But before the chatbot does anything else, it presents her with a Health Insurance Portability and Accountability Act (HIPAA) authorization document that she must read and agree to before asking the bot her questions. That’s because the bot will need consent from Dani before sending any of her health data to the Cloud.
This is a big challenge, says CyLab’s Sarah Pearman, as studies have shown people are unlikely to read these authorization documents because they are typically long, jargon-filled, and confusing.
“The healthcare context adds even more pressure,” says Pearman, a Ph.D. student in Societal Computing. “You’re even less likely to read something like this when you are in pain and trying to seek healthcare in a timely fashion.”
The healthcare context adds even more pressure.Sarah Pearman, Ph.D. student, Societal Computing
In the study, the researchers used user feedback to iterate on the original consent flow design in terms of usability and comprehension. The team incorporated known best practices for notice and consent as they redesigned the prototype.
On all versions of the flow design, users first would log in to the “HealthCo” website, click on the chatbot icon, and then click “Let’s chat.” Users were then presented with the HIPAA Authorization step—a step they needed to complete before conversing with the chatbot—and Pearman’s team designed three different versions of this step, aiming to make it usable and understandable. The researchers then surveyed over 700 participants to compare the three different versions of the consent flow design.
The final version of their consent flow design performed well in terms of usability—roughly 90 percent of users found it to be easy to access the chatbot—but gains in understanding were limited. That is, until people were prompted to read the authorization a second time, after which, people were generally less willing to use the chat bot.
“When they re-read, they learned something new—that Google Cloud was getting their data—and they were not happy about it and no longer wanted to use the thing that they had previously agreed to use,” says Pearman. “That is important to know.”
What’s more, users tended to overestimate the power of HIPAA to prevent disclosures of their health data.

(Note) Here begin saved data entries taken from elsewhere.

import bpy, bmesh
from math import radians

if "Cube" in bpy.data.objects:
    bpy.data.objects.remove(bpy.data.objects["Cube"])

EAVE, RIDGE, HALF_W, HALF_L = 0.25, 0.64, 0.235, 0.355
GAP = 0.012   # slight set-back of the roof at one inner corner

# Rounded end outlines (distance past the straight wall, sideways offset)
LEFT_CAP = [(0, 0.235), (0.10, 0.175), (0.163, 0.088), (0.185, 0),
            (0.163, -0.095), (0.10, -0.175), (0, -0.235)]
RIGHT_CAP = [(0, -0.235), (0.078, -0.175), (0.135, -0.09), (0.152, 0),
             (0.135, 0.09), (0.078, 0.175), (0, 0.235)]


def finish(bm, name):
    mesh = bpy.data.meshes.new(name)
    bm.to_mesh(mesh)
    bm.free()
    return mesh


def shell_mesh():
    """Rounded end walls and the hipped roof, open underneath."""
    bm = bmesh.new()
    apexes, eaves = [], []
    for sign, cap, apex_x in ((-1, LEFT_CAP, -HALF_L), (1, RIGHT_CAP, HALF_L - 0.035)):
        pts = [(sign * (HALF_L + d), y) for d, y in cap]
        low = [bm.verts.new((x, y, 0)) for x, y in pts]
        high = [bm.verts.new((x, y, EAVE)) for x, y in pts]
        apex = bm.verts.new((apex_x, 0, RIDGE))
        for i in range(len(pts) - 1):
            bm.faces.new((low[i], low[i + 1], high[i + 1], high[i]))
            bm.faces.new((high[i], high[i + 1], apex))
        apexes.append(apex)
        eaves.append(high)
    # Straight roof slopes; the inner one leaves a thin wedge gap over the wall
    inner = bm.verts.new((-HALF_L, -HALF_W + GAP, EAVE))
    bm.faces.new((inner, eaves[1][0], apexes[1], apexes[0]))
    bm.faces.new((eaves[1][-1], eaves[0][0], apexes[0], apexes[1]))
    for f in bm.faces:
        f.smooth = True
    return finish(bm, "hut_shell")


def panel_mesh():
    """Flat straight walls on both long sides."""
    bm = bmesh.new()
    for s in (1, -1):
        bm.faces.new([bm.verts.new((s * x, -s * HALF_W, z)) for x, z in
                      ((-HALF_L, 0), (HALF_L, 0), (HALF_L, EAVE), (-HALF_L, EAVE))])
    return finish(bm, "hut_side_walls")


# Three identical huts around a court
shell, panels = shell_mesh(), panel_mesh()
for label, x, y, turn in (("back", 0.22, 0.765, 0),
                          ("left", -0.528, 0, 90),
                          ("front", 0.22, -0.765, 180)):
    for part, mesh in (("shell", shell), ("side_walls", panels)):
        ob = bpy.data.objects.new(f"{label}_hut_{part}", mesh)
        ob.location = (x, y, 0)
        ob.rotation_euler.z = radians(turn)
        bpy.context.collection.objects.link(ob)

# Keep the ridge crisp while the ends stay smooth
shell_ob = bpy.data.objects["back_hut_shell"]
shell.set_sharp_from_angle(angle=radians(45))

For example, over 60 percent believed HIPAA prevents anyone or company from sharing healthcare info, but it doesn’t.
“HIPAA does set rules about the sharing of healthcare information, but it doesn't apply to everyone and every entity,” says Pearman. “It applies to healthcare providers, health insurance companies, and other adjacent entities that interact with healthcare.”
Pearman hopes that the privacy technology community can help create technologies that make this kind of decision easier for users.
“If you are using a chatbot, or a voice interface like a smart speaker, perhaps that conversational interface should be able to just talk to you directly,” she says. “They could explain privacy details, answer privacy questions, and walk you through a consent process in a more natural way.”
- Sarah Pearman, Carnegie Mellon University
- Ellie Young, New College of Florida / Carnegie Mellon University
- Lorrie Cranor, Carnegie Mellon University